The Irish Aubrac Society is holding its AGM this Sunday, May 29 at 12pm at Ballykisteen Hotel and Golf Resort, Limerick Junction, Co. Tipperary.
In conjunction with the AGM a farm walk will be held on the farm of James Ryan, Glengar, Doon, Co. Limerick. The farm comprises of both pedigree and commercial crossbred Aubrac stock.
A bus will be leaving the hotel at 12.30 which will transport us to James's farm.
According to the society, Aubrac cattle are well-muscled medium sized animals, which feeds well on low-cost roughage: grass and hay, thus reducing the production cost of the finished animal.
In France, they live at an average altitude of 3,000 feet and can stand harsh climates. In summer, they forage on poor vast pastures, and spend the winter tied up in sheds on concrete.
Aubracs also have excellent pelvic conformation is one of the main criteria in selection of bulls and cows.
Cows calve very easily both purebred and when crossed with heavy muscled Charolais bulls.
The Aubrac bulls are used successfully on dairy and suckler herds for ease of calving. Calves are relatively small, weighing 35kg-40kg. They are lively and hardy at birth with high growth rates.
Aubracs in Ireland
The first animals were brought into Skibbereen from the U.K. as embryos (1 heifer – 2 bulls) in 1992. Straws were taken from the best bull and used on dairy and suckler cows, mostly in the West Cork region. The next shipment of in-calf and maiden heifers arrived from France in County Kildare in the autumn of 1996.

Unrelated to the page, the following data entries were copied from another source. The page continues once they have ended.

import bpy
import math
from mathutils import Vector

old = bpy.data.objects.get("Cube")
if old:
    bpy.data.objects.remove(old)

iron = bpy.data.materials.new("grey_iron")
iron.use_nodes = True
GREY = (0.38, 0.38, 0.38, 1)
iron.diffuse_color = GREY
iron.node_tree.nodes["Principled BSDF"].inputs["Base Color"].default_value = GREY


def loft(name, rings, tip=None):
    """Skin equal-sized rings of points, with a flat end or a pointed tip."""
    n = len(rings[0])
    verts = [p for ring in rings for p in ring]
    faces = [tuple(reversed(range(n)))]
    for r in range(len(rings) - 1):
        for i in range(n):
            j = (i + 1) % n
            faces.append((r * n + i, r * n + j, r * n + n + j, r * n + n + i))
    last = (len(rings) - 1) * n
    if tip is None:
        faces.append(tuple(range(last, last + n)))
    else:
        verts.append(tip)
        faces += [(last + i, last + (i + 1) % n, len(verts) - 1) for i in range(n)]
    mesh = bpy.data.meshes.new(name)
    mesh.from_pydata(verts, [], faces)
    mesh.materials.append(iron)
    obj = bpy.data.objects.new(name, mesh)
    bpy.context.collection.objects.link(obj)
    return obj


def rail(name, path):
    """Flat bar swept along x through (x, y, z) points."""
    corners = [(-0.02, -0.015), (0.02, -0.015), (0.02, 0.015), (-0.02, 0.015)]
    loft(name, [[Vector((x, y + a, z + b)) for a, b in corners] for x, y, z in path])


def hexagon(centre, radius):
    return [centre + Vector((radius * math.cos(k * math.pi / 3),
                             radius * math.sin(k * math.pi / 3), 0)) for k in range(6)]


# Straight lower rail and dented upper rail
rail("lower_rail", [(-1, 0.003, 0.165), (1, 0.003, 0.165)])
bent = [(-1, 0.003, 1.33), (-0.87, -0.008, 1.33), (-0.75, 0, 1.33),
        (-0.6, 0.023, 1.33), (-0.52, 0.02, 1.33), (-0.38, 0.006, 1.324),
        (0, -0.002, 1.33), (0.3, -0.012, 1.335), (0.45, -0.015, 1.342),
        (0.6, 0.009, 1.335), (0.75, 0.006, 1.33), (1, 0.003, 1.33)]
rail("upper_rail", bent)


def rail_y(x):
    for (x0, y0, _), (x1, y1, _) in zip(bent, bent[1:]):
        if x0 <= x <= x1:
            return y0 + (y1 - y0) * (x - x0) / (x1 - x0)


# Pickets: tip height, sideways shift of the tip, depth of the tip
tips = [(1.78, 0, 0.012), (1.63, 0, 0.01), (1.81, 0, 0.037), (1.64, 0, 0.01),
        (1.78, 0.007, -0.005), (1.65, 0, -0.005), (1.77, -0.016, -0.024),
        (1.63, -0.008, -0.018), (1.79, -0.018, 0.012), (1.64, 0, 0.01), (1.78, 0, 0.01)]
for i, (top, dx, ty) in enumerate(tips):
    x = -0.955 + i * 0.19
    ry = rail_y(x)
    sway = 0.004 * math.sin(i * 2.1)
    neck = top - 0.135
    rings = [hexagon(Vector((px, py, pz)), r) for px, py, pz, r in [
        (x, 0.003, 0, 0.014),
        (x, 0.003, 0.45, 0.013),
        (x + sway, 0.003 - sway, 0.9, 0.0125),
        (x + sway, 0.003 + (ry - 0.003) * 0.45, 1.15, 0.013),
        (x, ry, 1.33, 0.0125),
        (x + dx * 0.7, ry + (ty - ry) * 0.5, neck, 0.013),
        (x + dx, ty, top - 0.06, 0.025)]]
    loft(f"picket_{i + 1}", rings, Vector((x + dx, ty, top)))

With a few very interested breeders getting together, the Irish Aubrac Cattle Breed Society Limited was formed in January 1998. In 2007, it now counts over 70 members, and over 750 registered females of breeding age.
The Irish Aubrac Cattle Breed Society Limited received official approval from the Department of Agriculture in August 2005. The majority of the members are part-time farmers who have chosen this breed for its ease of management. All registered calves born in Ireland since 2000 are inspected and linear scored.